If there's one thing that's overwhelmingly welcome in Omega Ruby and Alpha Sapphire, it's that the games don't fall foul of the same problem that HeartGold and SoulSilver did. Those games followed Diamond, Pearl, and Platinum, and although they did an excellent job of updating Pokémon Gold and Pokémon Silver, they still felt more like the three original games which preceded them than they did the two classics they were meant to replicate. In stark contrast, Omega Ruby and Alpha Sapphire feel more like the true versions of Ruby and Sapphire; they're very clearly in their own skin and are vibrant throughout, with a vastly improved soundtrack, incredible attention to detail, and it feels as though they've happened at the most perfect time because of that.

Whether you're a casual Pokémon Trainer or a competitive one, Omega Ruby and Alpha Sapphire provide a number of tools to help you better train your Pokémon throughout the game. Super Training, a mode in which you could quickly and accurately increase your Pokémon's EV stats, returns after its debut in X and Y, while we've already mentioned the return of the new Exp. Share, making it far easier to evenly share experience points across your party of up to six Pokémon. Secret Bases also return, and while these naturally provide a huge amount of opportunity for personal space customisation - more so than before, with many more options available than in the original games - they also include Trainers to be challenged every day, giving you ample opportunity to level up. Many of the Trainers you meet in Hoenn will also be up for regular rematches as well.

Online, Omega Ruby and Alpha Sapphire offer an impressive number of options, as did X and Y before them. This is because they include the same Player Search System, or PSS, which allows you access to online trading via Wonder Trade or the Global Trade Station, or battling in a number of different modes. The games include the same convenient Battle Box in the storage system, which lets you put six Pokémon in for easy access in online battles and particularly when taking part in online tournaments.
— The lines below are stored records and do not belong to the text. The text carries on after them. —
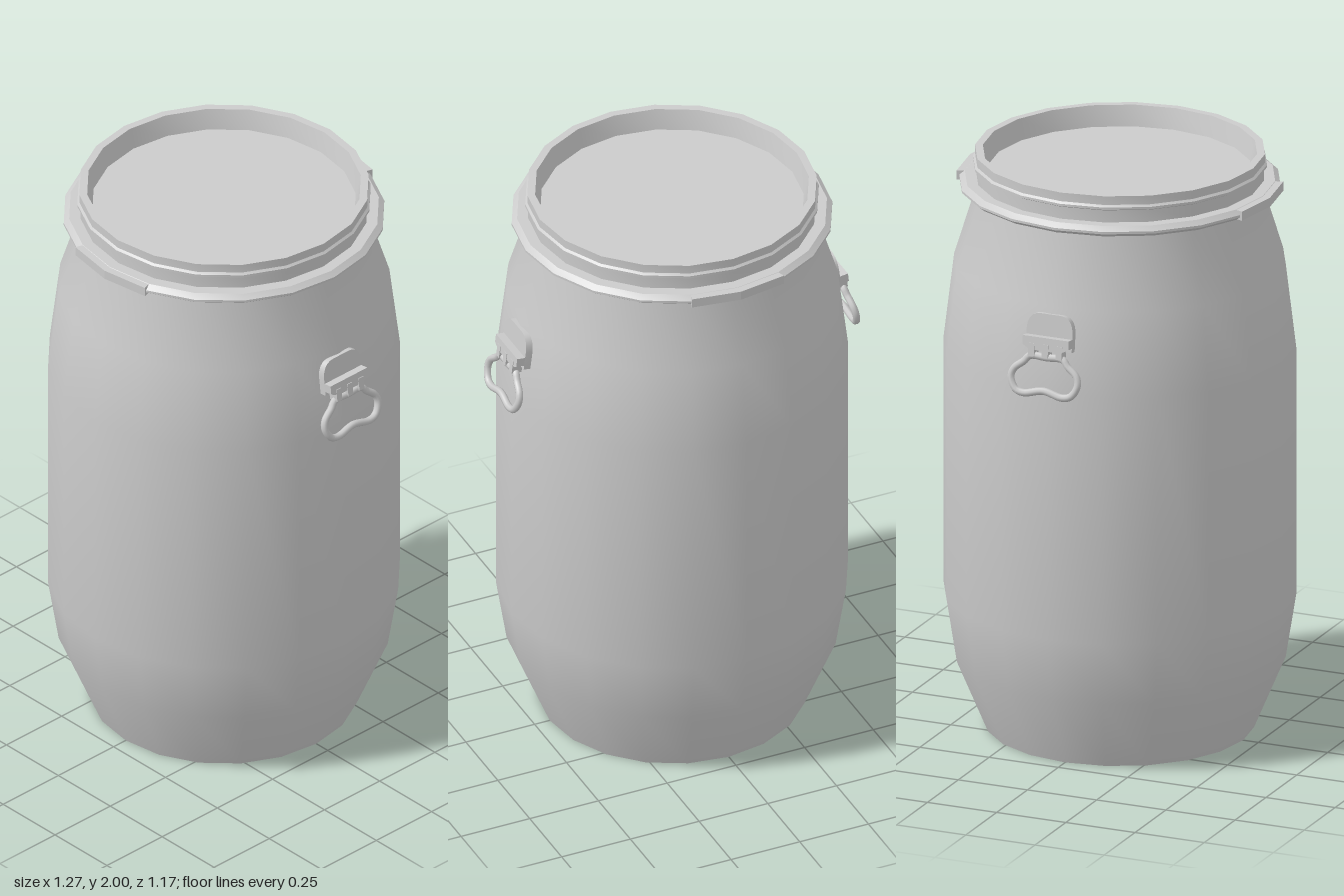
import * as THREE from 'three';
import { toCreasedNormals } from 'three/addons/utils/BufferGeometryUtils.js';

const SIDES = 20;
const grey = new THREE.MeshStandardMaterial({ color: 0xcccccc });

function part(name, geometry, parent) {
  const mesh = new THREE.Mesh(geometry, grey);
  mesh.name = name;
  parent.add(mesh);
  return mesh;
}

// Turned part from [radius, height] pairs
function turned(name, profile, parent) {
  const points = profile.map(([r, y]) => new THREE.Vector2(r, y));
  return part(name, toCreasedNormals(new THREE.LatheGeometry(points, SIDES), 0.6), parent);
}

// Thick lug of the clamp ring, spanning two of the barrel's sides
function clampLug(name, angle, parent) {
  const step = (Math.PI * 2) / SIDES;
  const at = (r, i) => new THREE.Vector2(r * Math.sin(i * step), -r * Math.cos(i * step));
  const shape = new THREE.Shape([at(0.542, -1), at(0.542, 0), at(0.542, 1), at(0.48, 1), at(0.48, 0), at(0.48, -1)]);
  const geometry = new THREE.ExtrudeGeometry(shape, { depth: 0.032, bevelEnabled: false });
  geometry.rotateX(-Math.PI / 2);
  const lug = part(name, geometry, parent);
  lug.position.y = 1.875;
  lug.rotation.y = angle;
}

// Carrying handle; local z points away from the barrel wall
function handle(name, angle, parent) {
  const side = new THREE.Group();
  side.name = name;
  side.rotation.y = angle;
  parent.add(side);

  const mount = new THREE.Group();
  mount.name = 'handleMount';
  mount.position.set(0, 1.5, 0.565);
  mount.rotation.x = -0.12;
  side.add(mount);

  // Wall plate with rounded top corners
  const plate = new THREE.Shape();
  plate.moveTo(-0.083, -0.02);
  plate.lineTo(0.083, -0.02);
  plate.lineTo(0.083, 0.045);
  plate.quadraticCurveTo(0.08, 0.1, 0.035, 0.1);
  plate.lineTo(-0.035, 0.1);
  plate.quadraticCurveTo(-0.08, 0.1, -0.083, 0.045);
  const plateGeometry = new THREE.ExtrudeGeometry(plate, { depth: 0.035, bevelEnabled: false, curveSegments: 5 });
  plateGeometry.translate(0, 0, -0.024);
  part('wallPlate', toCreasedNormals(plateGeometry, 0.6), mount);

  // Ledge tapering towards the hinge
  const ledge = new THREE.Shape([[-0.083, 0.025], [-0.083, -0.005], [-0.055, -0.02],
    [0.055, -0.02], [0.083, -0.005], [0.083, 0.025]].map(([x, y]) => new THREE.Vector2(x, y)));
  const ledgeGeometry = new THREE.ExtrudeGeometry(ledge, { depth: 0.055, bevelEnabled: false });
  ledgeGeometry.translate(0, 0, -0.015);
  part('hingeLedge', ledgeGeometry, mount);

  // Hinge knuckles
  for (const x of [-0.05, 0, 0.05]) {
    part('hingeKnuckle', new THREE.BoxGeometry(0.022, 0.045, 0.036), mount).position.set(x, -0.02, 0.024);
  }

  // Hanging grip loop, with the lower bar bowed upwards
  const loop = [[-0.06, -0.005], [0, -0.005], [0.06, -0.005], [0.078, -0.025], [0.113, -0.055], [0.12, -0.085],
    [0.1, -0.122], [0.07, -0.131], [0, -0.117], [-0.07, -0.131], [-0.1, -0.122], [-0.12, -0.085],
    [-0.113, -0.055], [-0.078, -0.025]].map(([x, y]) => new THREE.Vector3(x, y, 0));
  const curve = new THREE.CatmullRomCurve3(loop, true);
  const grip = part('grip', new THREE.TubeGeometry(curve, 56, 0.0125, 8, true), side);
  grip.position.set(0, 1.465, 0.595);
  grip.rotation.x = -0.23;
}

export function createModel() {
  const model = new THREE.Group();
  model.name = 'barrel';

  turned('body', [[0, 0], [0.445, 0], [0.55, 0.25], [0.585, 0.47], [0.585, 1.33],
    [0.55, 1.62], [0.472, 1.87], [0.472, 1.9], [0, 1.9]], model);

  // Lid with a raised rim around a sunken panel
  turned('lid', [[0.46, 1.885], [0.478, 1.905], [0.478, 1.95], [0.488, 1.955], [0.488, 1.963], [0.481, 1.97],
    [0.481, 2], [0.455, 2], [0.438, 1.93], [0, 1.93]], model);

  // Clamp ring with a bevelled edge
  turned('clampRing', [[0.465, 1.872], [0.515, 1.872], [0.533, 1.885], [0.533, 1.893],
    [0.515, 1.908], [0.475, 1.908]], model);
  clampLug('frontClampLug', 0, model);
  clampLug('backClampLug', Math.PI, model);

  handle('leftHandle', Math.PI / 2, model);
  handle('rightHandle', -Math.PI / 2, model);
  return model;
}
As always, you've also got the option of local multiplayer, while StreetPass and SpotPass are on hand to provide news and extras including Secret Bases.
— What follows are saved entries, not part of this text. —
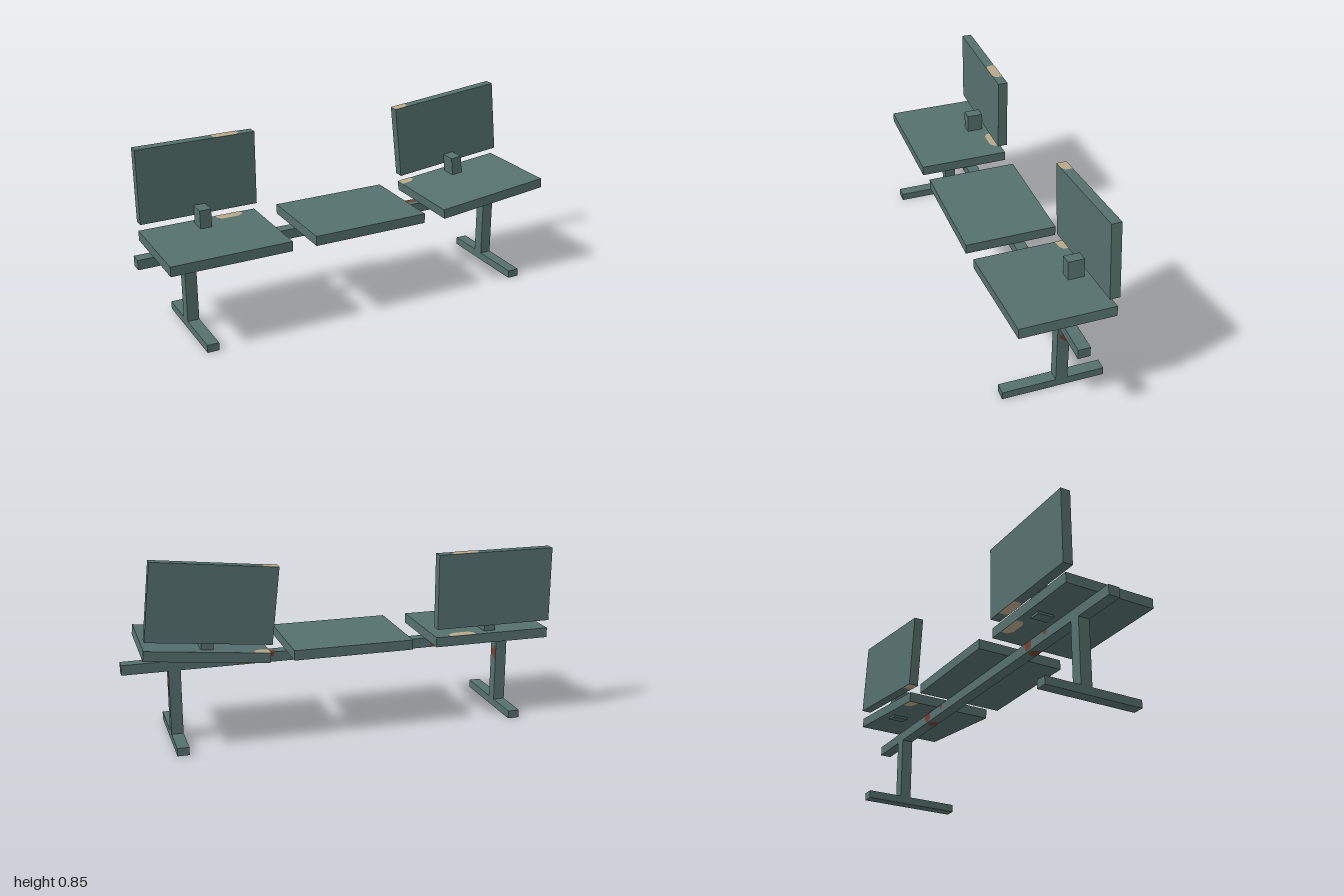
import * as THREE from 'three';

const frameMat = new THREE.MeshStandardMaterial({ color: 0x55706e });
frameMat.name = 'greyTealPaint';
const wornMat = new THREE.MeshStandardMaterial({ color: 0xb8a88a });
wornMat.name = 'wornBeige';
const rustMat = new THREE.MeshStandardMaterial({ color: 0x74402f });
rustMat.name = 'rust';

const LIFT = 0.0012; // patches sit just above the surface they mark

// Box given by its min and max on each axis
function box(parent, name, [x0, x1], [y0, y1], [z0, z1]) {
  const mesh = new THREE.Mesh(new THREE.BoxGeometry(x1 - x0, y1 - y0, z1 - z0), frameMat);
  mesh.position.set((x0 + x1) / 2, (y0 + y1) / 2, (z0 + z1) / 2);
  mesh.name = name;
  parent.add(mesh);
}

// Flat patch: outline in the plane's own u, v, turned to face one direction
const facing = {
  front: [0, 0, 0],
  back: [0, Math.PI, 0],                // u = -x
  top: [-Math.PI / 2, 0, 0],            // v = -z
  bottom: [Math.PI / 2, 0, 0],          // v = z
  left: [0, Math.PI / 2, 0],            // u = -z
};
function patch(parent, name, mat, dir, outline, [x, y, z]) {
  const shape = new THREE.Shape(outline.map(([u, v]) => new THREE.Vector2(u, v)));
  const mesh = new THREE.Mesh(new THREE.ShapeGeometry(shape), mat);
  mesh.rotation.set(...facing[dir]);
  mesh.position.set(x, y, z);
  mesh.name = name;
  parent.add(mesh);
}

const HALF = 0.2725, THICK = 0.0225;
const BACK_Z = [-0.218, -0.173], SEAT_Z = [-0.208, 0.209];

// Seat with a backrest on a short bracket, around the seat's centre
function backedSeat(name, x, y, tilt, wear) {
  const g = new THREE.Group();
  g.name = name;
  g.position.set(x, y, 0);
  g.rotation.z = tilt;
  box(g, 'seat', [-HALF, HALF], [-THICK, THICK], SEAT_Z);
  box(g, 'bracket', [-0.0265, 0.0265], [-0.0325, 0.1075], [-0.173, -0.1]);
  box(g, 'backrest', [-HALF, HALF], [0.0625, 0.4025], BACK_Z);

  // Worn paint on the rear strip of the horizontal faces
  const [a, b, roundLeft] = wear;
  const strip = (zBack, zFront, zSide, sign) => {
    const pts = [[b, zBack], [a, zBack], [a, roundLeft ? zSide : zFront],
      [a + 0.02, zFront], [b - 0.025, zFront], [b, zSide]];
    return pts.map(([u, z]) => [u, sign * z]);
  };
  const onBack = s => strip(BACK_Z[0], BACK_Z[1], -0.185, s);
  const onSeat = s => strip(SEAT_Z[0], -0.163, -0.178, s);
  patch(g, 'backrestTopWear', wornMat, 'top', onBack(-1), [0, 0.4025 + LIFT, 0]);
  patch(g, 'backrestBottomWear', wornMat, 'bottom', onBack(1), [0, 0.0625 - LIFT, 0]);
  patch(g, 'seatTopWear', wornMat, 'top', onSeat(-1), [0, THICK + LIFT, 0]);
  patch(g, 'seatBottomWear', wornMat, 'bottom', onSeat(1), [0, -THICK - LIFT, 0]);
  return g;
}

export function createModel() {
  const model = new THREE.Group();
  model.name = 'bench';

  // Frame: long beam on two T-shaped legs
  const beamY = [0.33, 0.375], beamZ = [-0.062, -0.009];
  box(model, 'beam', [-1, 1], beamY, beamZ);
  for (const s of [-1, 1]) {
    const leg = new THREE.Group();
    leg.name = s > 0 ? 'leftLeg' : 'rightLeg';
    leg.position.x = s * 0.772;
    box(leg, 'post', [-0.0265, 0.0265], [0.036, 0.33], beamZ);
    box(leg, 'foot', [-0.0265, 0.0265], [0, 0.036], [-0.227, 0.229]);
    patch(leg, 'postRust', rustMat, 'left',
      [[0.02, 0.262], [0.061, 0.23], [0.061, 0.31], [0.02, 0.28]], [0.0265 + LIFT, 0, 0]);
    model.add(leg);
  }

  // Rust wrapped round the beam
  const blot = [[-0.028, 0.021], [-0.022, -0.004], [-0.014, -0.018], [0.012, -0.018],
    [0.026, -0.006], [0.026, 0.018], [0.012, 0.021]];
  for (const x of [-0.432, 0.476]) {
    patch(model, 'beamFrontRust', rustMat, 'front', blot, [x, 0.3525, beamZ[1] + LIFT]);
    patch(model, 'beamBackRust', rustMat, 'back', blot, [x, 0.3525, beamZ[0] - LIFT]);
    patch(model, 'beamBottomRust', rustMat, 'bottom', blot, [x, beamY[0] - LIFT, -0.0355]);
  }
  const wedge = [[0.03, 0.062], [-0.028, 0.062], [-0.022, 0.045], [0, 0.03], [0.03, 0.03]];
  patch(model, 'beamTopRust', rustMat, 'top', wedge, [0.342, beamY[1] + LIFT, 0]);
  for (const x of [0.342, -0.56]) {
    patch(model, 'beamEdgeRust', rustMat, 'back',
      [[-0.014, 0.021], [-0.008, 0.002], [0.01, 0.002], [0.014, 0.021]],
      [x, 0.3525, beamZ[0] - LIFT]);
  }

  // Three seats: level with back, plain table, and one knocked askew
  model.add(backedSeat('rightSeat', -0.6575, 0.3975, 0, [0.083, 0.203, true]));
  box(model, 'middleSeat', [-HALF, HALF], [0.375, 0.42], SEAT_Z);
  model.add(backedSeat('tiltedLeftSeat', 0.648, 0.425, THREE.MathUtils.degToRad(6),
    [-HALF, -0.203, false]));
  return model;
}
As far as Pokémon remakes are concerned, Omega Ruby and Alpha Sapphire are the most impressive for a number of reasons. While many will consider FireRed and LeafGreen to be the best - seems the third generation of games is coming up trumps whichever way you look at it - the difference with Omega Ruby and Alpha Sapphire is that they improve upon the originals in the most significant ways out of all the remakes thus far. They include wonderful new music and visuals, a selection of fantastic Pokémon and characters, almost seamless controls and battles - if you can ignore the slightly trippy 3D at times in the thick of battle - and they make the best use out of the complete National Pokédex of any Pokémon game, perhaps bar X and Y.
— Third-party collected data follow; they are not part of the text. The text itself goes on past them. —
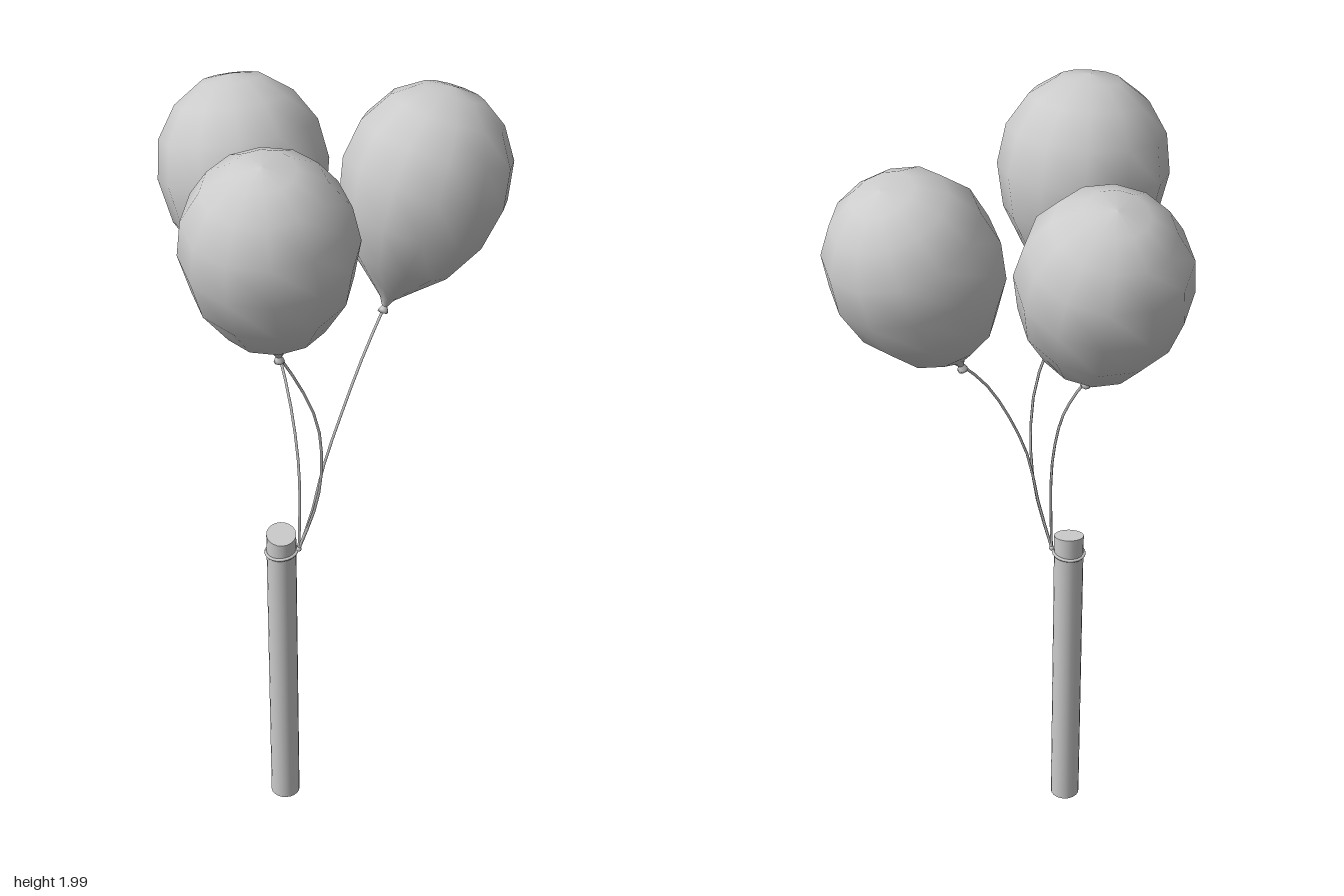
import * as THREE from 'three';

const V = (x, y, z) => new THREE.Vector3(x, y, z);
const grey = new THREE.MeshStandardMaterial({ color: 0xcccccc });
const greyDouble = new THREE.MeshStandardMaterial({ color: 0xcccccc, side: THREE.DoubleSide });

function addMesh(parent, name, geometry, material = grey) {
  const mesh = new THREE.Mesh(geometry, material);
  mesh.name = name;
  parent.add(mesh);
  return mesh;
}

// Radius and height along the balloon's axis, measured from the neck
const skinProfile = [
  [0.007, 0], [0.018, 0.02], [0.055, 0.055], [0.125, 0.12], [0.182, 0.22],
  [0.203, 0.325], [0.188, 0.42], [0.14, 0.495], [0.075, 0.54], [0, 0.552],
].map(p => new THREE.Vector2(...p));

// Flared knot under the neck
const knotProfile = [[0, -0.014], [0.013, -0.016], [0.011, -0.009], [0.005, 0.003]]
  .map(p => new THREE.Vector2(...p));

function makeBalloon(name, neck, centre) {
  const balloon = new THREE.Group();
  balloon.name = name;
  addMesh(balloon, 'balloonSkin', new THREE.LatheGeometry(skinProfile, 12).rotateY(Math.PI / 2));
  addMesh(balloon, 'balloonKnot', new THREE.LatheGeometry(knotProfile, 8), greyDouble);
  balloon.position.copy(neck);
  balloon.quaternion.setFromUnitVectors(V(0, 1, 0), centre.clone().sub(neck).normalize());
  return balloon;
}

// Thin string running through a few points in straight pieces
function makeString(points) {
  const path = new THREE.CurvePath();
  for (let i = 1; i < points.length; i++) path.add(new THREE.LineCurve3(points[i - 1], points[i]));
  const smooth = new THREE.CatmullRomCurve3(points);
  return new THREE.TubeGeometry(smooth, (points.length - 1) * 2, 0.0035, 5);
}

export function createModel() {
  const model = new THREE.Group();
  model.name = 'balloonsOnPost';
  const postX = -0.155, postZ = 0.037, postR = 0.037;

  // Post with a top that slopes down towards the front
  const postGeo = new THREE.CylinderGeometry(postR, postR, 0.843, 20).translate(0, 0.4215, 0);
  const pos = postGeo.attributes.position;
  for (let i = 0; i < pos.count; i++) {
    if (pos.getY(i) > 0.5) pos.setY(i, 0.843 - pos.getZ(i) * 0.25);
  }
  const post = addMesh(model, 'post', postGeo);
  post.position.set(postX, 0, postZ);

  // String loop tied around the post, with a small knot
  const loop = addMesh(model, 'stringLoop',
    new THREE.TorusGeometry(postR + 0.002, 0.004, 6, 20).rotateX(Math.PI / 2));
  loop.position.set(postX, 0.792, postZ);
  loop.rotation.z = 0.08;
  const tie = V(-0.112, 0.8, 0.043);
  addMesh(model, 'stringKnot', new THREE.SphereGeometry(0.007, 8, 6)).position.copy(tie);

  // Balloons: neck, centre, and the string's points from the tie upwards
  const balloons = [
    ['front', V(-0.158, 1.45, 0.17), V(-0.178, 1.78, 0.23),
      [[-0.073, 0.94, 0.068], [-0.058, 1.06, 0.092], [-0.067, 1.22, 0.123], [-0.105, 1.34, 0.147]]],
    ['backRight', V(-0.186, 1.41, -0.137), V(-0.22, 1.73, -0.23),
      [[-0.109, 0.92, 0.045], [-0.11, 1.05, 0.035], [-0.128, 1.21, -0.015], [-0.157, 1.33, -0.085]]],
    ['backLeft', V(0.105, 1.418, -0.085), V(0.208, 1.735, -0.154),
      [[-0.078, 0.93, 0.057], [-0.052, 1.06, 0.063], [0, 1.21, 0.03], [0.053, 1.33, -0.022]]],
  ];
  for (const [side, neck, centre, bends] of balloons) {
    model.add(makeBalloon(side + 'Balloon', neck, centre));
    addMesh(model, side + 'String', makeString([tie, ...bends.map(p => V(...p)), neck]));
  }
  return model;
}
It's also true that Omega Ruby and Alpha Sapphire have retained many of the excellent features brought to the series in X and Y, including the PSS, Super Training, Pokémon-Amie, Mega Evolution, much improved battle mechanics, and much more besides. Other remakes have snubbed some features in favour of their own new additions, which is fair enough at times, but given how much X and Y improved on the formula, we're incredibly pleased to see much of the new ideas return to these remakes. There's very little to complain about here, and it makes these games very easy to recommend. No matter how incredible future Pokémon games manage to be, it's still somehow quite difficult to think that future instalments will be as refreshing as these.


Verdict: Excellent

Pokémon Omega Ruby and Alpha Sapphire